  4. I have a Milwaukee M18 Fuel Circ Saw. It's been great. Obviously it doesn't have the power of my Wormdrive. But unless I'm doing a lot of framing, or Cutting bigger beams, I don't really need it. It's great for smaller jobs. Plenty of power and with the new 5.0 batteries the run time is even better. Can't say I've really ever counted cuts. But it seems to last a good while. The Rafter hook is a nice feature. Not sure if the competitors have them. I Bought the 6 1/2 instead of the 7 1/4 because the blade is on the left like my big saw. Plus I like the lightness, especially on a ladder! I think if you're looking a the current generation of brushless pro level tools you'll be pleased by their performance. If you're looking a the the more DIY'er aimed tools, you're less likely to be satisfied if you're really putting it to work. Really depends on I will say that since I got the Fuel Saw, the Wormdrive stays at home way more often!
  5. I've built some shutters using the Rockler kit. It makes it pretty easy to get a nice result. I used all poplar for mine and it worked very well. I made the Louvers as well with their router bit. Getting the control arm clips in is a PITA! But you'll develop a routine and find a rhythm for it. I with I would have painted before assembly, but since they were my first run with the kit, I wanted to make sure everything worked ok.... One of these days I'll find the time to spray them... When I make more I will definitely pre-paint everything.
  6. I have a couple of 5' and a 10'. I prefer the 10' as it's less time consuming and fiddly to get straight cuts, but I also don't like transporting the 10' track as I worry about it getting damaged in transport.

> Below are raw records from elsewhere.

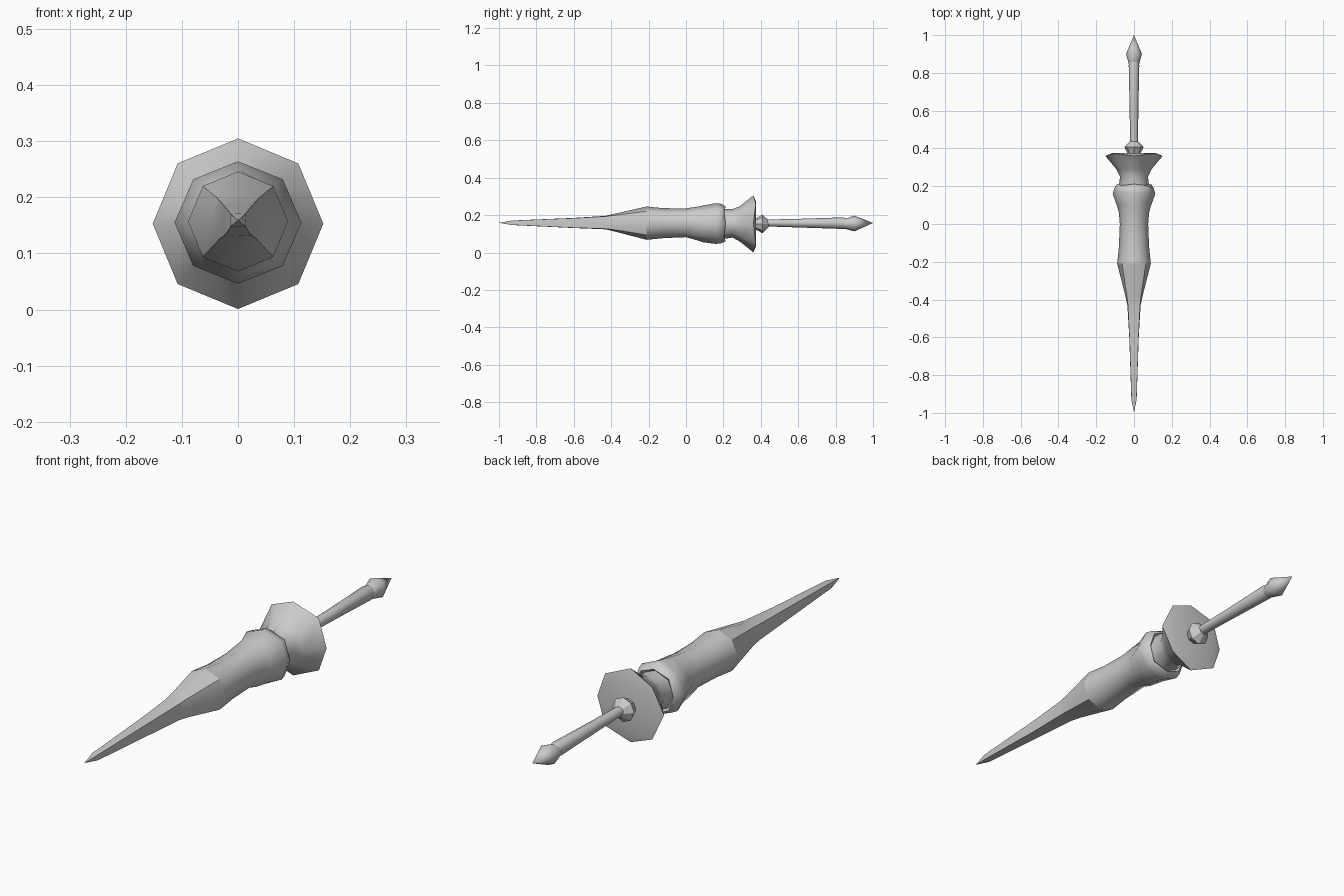
import bpy, bmesh, math

ZC = 0.153  # height of the long axis


def spindle(name, rings, sides=8, smooth=50):
    """Loft rings along y. Ring: (y, x radius, z radius, diagonal factor, z shift, diagonal y shift)."""
    bm = bmesh.new()
    loops = []
    for ring in rings:
        y, rx, rz, diag, dz, dy = (tuple(ring) + (1, 0, 0)[len(ring) - 3:])[:6]
        if rx == 0:
            loops.append([bm.verts.new((0, y, ZC + dz))])
            continue
        loop = []
        for i in range(sides):
            a = 2 * math.pi * i / sides
            odd = i % 2
            k = diag if odd else 1
            loop.append(bm.verts.new((rx * k * math.cos(a), y + dy * odd,
                                      ZC + dz + rz * k * math.sin(a))))
        loops.append(loop)
    for a, b in zip(loops, loops[1:]):
        for i in range(sides):
            j = (i + 1) % sides
            quad = [a[i % len(a)], a[j % len(a)], b[j % len(b)], b[i % len(b)]]
            bm.faces.new(list(dict.fromkeys(quad)))
    for loop in (loops[0], loops[-1]):
        if len(loop) > 2:
            bm.faces.new(loop)
    bmesh.ops.recalc_face_normals(bm, faces=bm.faces)
    mesh = bpy.data.meshes.new(name)
    bm.to_mesh(mesh)
    bm.free()
    obj = bpy.data.objects.new(name, mesh)
    bpy.context.collection.objects.link(obj)
    bpy.ops.object.select_all(action='DESELECT')
    obj.select_set(True)
    bpy.context.view_layer.objects.active = obj
    bpy.ops.object.shade_smooth_by_angle(angle=math.radians(smooth))
    return obj


# Tapering point: square near the tip, octagonal at the shoulder
spindle("point", [
    (-1.0, 0, 0, 1, 0.006, 0),
    (-0.93, 0.014, 0.012, 1.35, 0.006, 0),
    (-0.60, 0.025, 0.027, 1.35, 0.005, 0),
    (-0.43, 0.035, 0.036, 1.3, 0.007, 0),
    (-0.38, 0.046, 0.048, 1.15, 0.007, 0),
    (-0.21, 0.089, 0.089, 1, 0.004, 0),
])

# Waisted body with a swollen sleeve and zigzag lip
spindle("body", [
    (-0.21, 0.089, 0.089, 1, 0.004, 0),
    (-0.12, 0.080, 0.080, 1, 0.004, 0),
    (0.00, 0.075, 0.077, 1.02, 0.006, 0),
    (0.06, 0.080, 0.090, 1.0, 0.002, -0.02),
    (0.09, 0.088, 0.098, 1.0, 0, 0.02),
    (0.16, 0.113, 0.109, 1.0, 0.002, 0.01),
    (0.19, 0.104, 0.105, 1.0, 0.002, 0.01),
    (0.212, 0.090, 0.092, 1.0, 0, -0.008),
    (0.195, 0.076, 0.078, 1.0, 0, 0),
])

# Flared guard with a flat back
spindle("guard", [
    (0.185, 0.082, 0.082, 1, 0, 0),
    (0.25, 0.074, 0.076, 1, 0.003, 0),
    (0.29, 0.093, 0.096, 1, 0, 0),
    (0.36, 0.152, 0.152, 1, 0, 0.013),
    (0.375, 0.118, 0.118, 1, 0, 0),
])

# Small collar behind the guard
spindle("collar", [
    (0.37, 0.030, 0.030),
    (0.392, 0.044, 0.040),
    (0.408, 0.050, 0.050),
    (0.44, 0.020, 0.020),
], smooth=30)

# Slim grip widening to the end
spindle("grip", [
    (0.42, 0.021, 0.018, 1, 0.005, 0),
    (0.60, 0.023, 0.023, 1, 0.004, 0),
    (0.84, 0.028, 0.031, 1, 0.004, 0),
    (0.86, 0.026, 0.026, 1, 0.002, 0),
])

# Pointed end knob
spindle("pommel", [
    (0.845, 0.027, 0.025),
    (0.90, 0.042, 0.042, 1, 0.002, 0),
    (1.0, 0, 0, 1, 0.005, 0),
], smooth=50)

So when working on a site I just bring the short tracks and join them using a 6' level to ensure straightness. It's just more time consuming. So to answer your question, you can certainly get away with shorter tracks and join them. I have Makita tracks, but I've heard many Festool guys prefer the Makita rail joining kit to the Festool version as the set screws don't dig into the track.
  7. This is a great thread. It's easy to remember the value we spent on big tools etc, but easy to forget how quickly the smaller items add up. I know I'm way overdue for an inventory. I have so much of my life in my shop at this point, having to replace it would be a pure nightmare. We were robbed once, it's the worst feeling of violation ever. What pissed me off the most was they left my new Nikon digital SLR and took an old antique camera and a small coin that were family heirlooms. The camera was worth almost nothing pure sentimental value. Had they just taken the Nikon it was easily replaceable. Fire is obviously another big worry, but quite honestly at that point I care more about my dogs then possessions.

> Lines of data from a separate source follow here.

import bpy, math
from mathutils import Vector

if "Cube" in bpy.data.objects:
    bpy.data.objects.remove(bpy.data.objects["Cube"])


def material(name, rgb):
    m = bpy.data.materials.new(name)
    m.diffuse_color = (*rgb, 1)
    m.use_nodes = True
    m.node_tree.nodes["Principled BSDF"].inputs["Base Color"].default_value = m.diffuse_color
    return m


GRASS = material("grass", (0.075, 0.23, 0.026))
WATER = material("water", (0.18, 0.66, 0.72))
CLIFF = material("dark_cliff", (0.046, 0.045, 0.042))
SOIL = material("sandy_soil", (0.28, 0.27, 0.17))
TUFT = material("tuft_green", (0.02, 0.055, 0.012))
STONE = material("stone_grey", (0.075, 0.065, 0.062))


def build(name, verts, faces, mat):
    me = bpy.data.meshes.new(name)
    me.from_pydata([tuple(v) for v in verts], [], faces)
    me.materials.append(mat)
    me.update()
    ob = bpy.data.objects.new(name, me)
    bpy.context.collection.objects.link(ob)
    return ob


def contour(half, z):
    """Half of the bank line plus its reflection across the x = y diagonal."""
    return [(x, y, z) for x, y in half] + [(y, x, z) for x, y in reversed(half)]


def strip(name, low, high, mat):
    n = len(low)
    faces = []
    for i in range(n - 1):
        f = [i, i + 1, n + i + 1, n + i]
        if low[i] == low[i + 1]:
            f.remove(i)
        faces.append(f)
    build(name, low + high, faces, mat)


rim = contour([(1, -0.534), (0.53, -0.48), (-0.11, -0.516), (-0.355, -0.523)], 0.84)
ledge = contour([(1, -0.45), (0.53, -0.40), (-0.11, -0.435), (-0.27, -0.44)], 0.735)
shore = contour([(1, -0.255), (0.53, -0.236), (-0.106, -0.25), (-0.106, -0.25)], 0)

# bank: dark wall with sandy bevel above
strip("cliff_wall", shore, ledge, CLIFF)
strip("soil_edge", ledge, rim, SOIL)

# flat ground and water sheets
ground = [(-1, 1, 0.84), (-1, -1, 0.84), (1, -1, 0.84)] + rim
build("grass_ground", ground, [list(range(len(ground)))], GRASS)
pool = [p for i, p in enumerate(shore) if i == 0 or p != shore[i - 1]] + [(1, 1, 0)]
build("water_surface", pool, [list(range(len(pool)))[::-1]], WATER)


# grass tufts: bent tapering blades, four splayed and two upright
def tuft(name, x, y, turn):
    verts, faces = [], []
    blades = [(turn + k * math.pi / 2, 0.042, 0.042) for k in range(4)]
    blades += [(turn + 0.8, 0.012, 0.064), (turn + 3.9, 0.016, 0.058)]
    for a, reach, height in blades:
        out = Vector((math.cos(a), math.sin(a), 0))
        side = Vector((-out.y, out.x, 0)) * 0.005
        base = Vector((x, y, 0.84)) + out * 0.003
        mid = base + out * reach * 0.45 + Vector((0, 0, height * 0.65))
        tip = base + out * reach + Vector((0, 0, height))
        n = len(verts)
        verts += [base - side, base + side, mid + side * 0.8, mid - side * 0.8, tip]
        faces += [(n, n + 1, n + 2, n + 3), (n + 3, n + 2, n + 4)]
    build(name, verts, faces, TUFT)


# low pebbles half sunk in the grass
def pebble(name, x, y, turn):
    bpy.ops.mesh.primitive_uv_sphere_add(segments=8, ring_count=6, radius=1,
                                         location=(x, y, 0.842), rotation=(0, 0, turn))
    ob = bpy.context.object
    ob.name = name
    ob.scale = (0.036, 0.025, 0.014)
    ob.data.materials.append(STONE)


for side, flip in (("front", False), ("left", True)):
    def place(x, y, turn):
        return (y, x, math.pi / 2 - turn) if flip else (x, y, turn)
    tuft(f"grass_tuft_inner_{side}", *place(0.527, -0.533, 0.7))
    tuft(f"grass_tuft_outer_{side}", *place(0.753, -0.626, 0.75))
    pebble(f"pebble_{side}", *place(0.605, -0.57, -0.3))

  8. If you're going to invest in a router, one that accepts 1/2" bits is a much wiser investment. The Bosch 1617 is a very nice tool. I had one for awhile. Sold it to a friend. It's nice piece. Not terribly expensive either. Where do you live? Most cities will have a hardwood dealer. Saves on shipping costs. With a Table saw, some clamps and glue, you should be able to get going with some cutting boards. I too recommend going with 3/4" pipe clamps if you go that route. 1/2" clamps and pipe are not much cheaper but are considerably less strong.

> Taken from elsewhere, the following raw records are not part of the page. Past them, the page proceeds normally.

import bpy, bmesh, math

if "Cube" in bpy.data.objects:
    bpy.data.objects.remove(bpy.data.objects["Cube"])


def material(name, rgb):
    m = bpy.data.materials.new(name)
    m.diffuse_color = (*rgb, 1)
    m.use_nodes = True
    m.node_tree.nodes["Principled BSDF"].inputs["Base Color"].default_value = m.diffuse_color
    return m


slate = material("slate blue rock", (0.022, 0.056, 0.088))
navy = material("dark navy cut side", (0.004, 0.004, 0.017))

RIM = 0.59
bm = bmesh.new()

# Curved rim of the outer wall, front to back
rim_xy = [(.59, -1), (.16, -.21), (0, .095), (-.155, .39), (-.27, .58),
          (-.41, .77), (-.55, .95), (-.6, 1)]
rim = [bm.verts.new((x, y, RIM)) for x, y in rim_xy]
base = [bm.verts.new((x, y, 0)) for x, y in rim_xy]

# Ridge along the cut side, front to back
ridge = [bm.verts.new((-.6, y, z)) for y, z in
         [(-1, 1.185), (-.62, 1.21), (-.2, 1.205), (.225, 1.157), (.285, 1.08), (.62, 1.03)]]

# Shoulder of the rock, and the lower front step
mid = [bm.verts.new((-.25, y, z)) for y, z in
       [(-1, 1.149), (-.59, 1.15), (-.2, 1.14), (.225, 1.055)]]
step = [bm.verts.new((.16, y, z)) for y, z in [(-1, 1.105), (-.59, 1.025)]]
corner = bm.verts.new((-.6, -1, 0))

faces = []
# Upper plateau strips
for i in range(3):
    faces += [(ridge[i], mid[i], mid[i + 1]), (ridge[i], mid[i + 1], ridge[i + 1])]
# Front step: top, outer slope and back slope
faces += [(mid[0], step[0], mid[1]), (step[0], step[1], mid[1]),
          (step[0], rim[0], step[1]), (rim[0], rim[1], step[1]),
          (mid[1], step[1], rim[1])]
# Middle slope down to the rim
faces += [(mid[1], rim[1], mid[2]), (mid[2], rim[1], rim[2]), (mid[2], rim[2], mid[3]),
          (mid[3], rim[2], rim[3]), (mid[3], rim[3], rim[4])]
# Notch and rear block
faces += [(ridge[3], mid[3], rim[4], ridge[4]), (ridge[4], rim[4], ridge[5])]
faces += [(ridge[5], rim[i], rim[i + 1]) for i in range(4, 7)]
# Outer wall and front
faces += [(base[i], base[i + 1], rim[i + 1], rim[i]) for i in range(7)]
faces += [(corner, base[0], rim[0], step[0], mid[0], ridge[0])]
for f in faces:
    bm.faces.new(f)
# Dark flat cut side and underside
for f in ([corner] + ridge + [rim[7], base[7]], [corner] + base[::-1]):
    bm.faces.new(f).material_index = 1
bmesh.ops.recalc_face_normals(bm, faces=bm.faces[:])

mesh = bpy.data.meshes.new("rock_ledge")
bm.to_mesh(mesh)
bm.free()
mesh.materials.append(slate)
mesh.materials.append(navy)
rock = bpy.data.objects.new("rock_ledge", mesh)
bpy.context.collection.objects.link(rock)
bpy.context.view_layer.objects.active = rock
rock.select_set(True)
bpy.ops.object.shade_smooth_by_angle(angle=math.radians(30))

  9. Congrats on your purchase. You'll enjoy it! Don't forget to grab yourself a set of these guys. Dewalt Track Clamps I had to run a file on mine really quick to loosen up the fit. But they're a good deal, work well, and are cheap for the pair!
  10. Was just offering my opinion since I do a lot of work with both. Everyone has their own work style, projects, and timelines. Most of the videos I've seen where people replace the table saw, it seems like they're doing it more to prove it can be done. Absolutely fine. More power to them. I can tell you though from experience, if you ever have to rip down a few hundred feet of face from material and some of that is form 2 1/2" to 2", you'll want a table saw. well at least I did last week when I was doing some built ins an just brought the tracksaw. After admitting how slow it was, I took the wood home, ripped it nice and quick the next am, and went back with a bunch of proper sized wood. Like I said It's just my opinion, projects, and work style. Always thought that was the reason for a Forum was to share opinions.
  11. You'll be happy either way. But FWIW I use the Makita with an MFT and a Festool CT36 almost daily. The same functionality is there regardless of saw. The Makita will run on the Festool Rails just fine. You just loose the anti-tip lock since Festool doesn't have that on their saw. On the FOG it seems most guys ditch the MFT's included miter guide setup and just use dogs anyway. Knowing that was 50% of the reason I bought a replacement MFT top and made my own table with it. Dust extraction port is the also the same. It will run Festool blades, but they're a few MM smaller so the scoring feature won't work, and you'll obviously loose a little plunge depth. But I've still used them no problem. The Makita blade gives quite nice results on it's own anyway, though I just picked up the new Infinity track master blade, so I'm looking forward to giving that a test ASAP. Just some info for those debating between the saws. Really the only thing that is a minor annoyance is the lack of Plug-it since I'm so Festool invested. But I'll remedy that soon. I think any of the better track saws will leave a user happy with their purchase. As for ditching the table saw..... nope. No way. Not happening. They compliment each other well, but There are some things that a table saw is better and/or more efficient at.
  12. Eh. I really like most Woodpeckers stuff, but this just didn't do it for me. A large good square can handle the task and do a lot of other things too. MFT and Dogs do a good job for most stuff. Somewhere I saw a square Anderson Plywood sells for 20 something dollars that would be nice to have. I planned on grabbing that next time I drive by. I wish they would have re-run their large framing squares instead. I'd be all over that! I do have the 18" square on order... July seems so far away!
  13. kbj

    Router work

    Enjoy! The first time I used my Router lift I was so angry with myself for waiting so long to buy it! Making height adjustments from the top is glorious!
  14. I was eyeballing the ETS EC 150/3 since it came out and I just finally picked it up. Also not going up on price... But glad I got it now anyway. It's a very nice piece of kit. As much as I love my Festool stuff, I also just couldn't see the additional $ for the tracksaw so I got the Makita instead. I've been very happy with it. Tracks are compatible too which is handy. Comes in a Systainer too which is handy for stacking when on the go. The power cord is annoyingly short though. I keep saying I'm going to mod it with a Plug-It, but haven't had the free time to figure it out.
  15. Happens in all industries my friend. Just how it is. Either work or hobby/side work for some extra cash. Best thing I have learned is to walk away from the is either primary work or side gigs that people have unrealistic expectations of the cost. Because once you give them a deal on it, they'll want everything cheap or free. Then I get resentful of their attitude and pissed at myself for getting into it.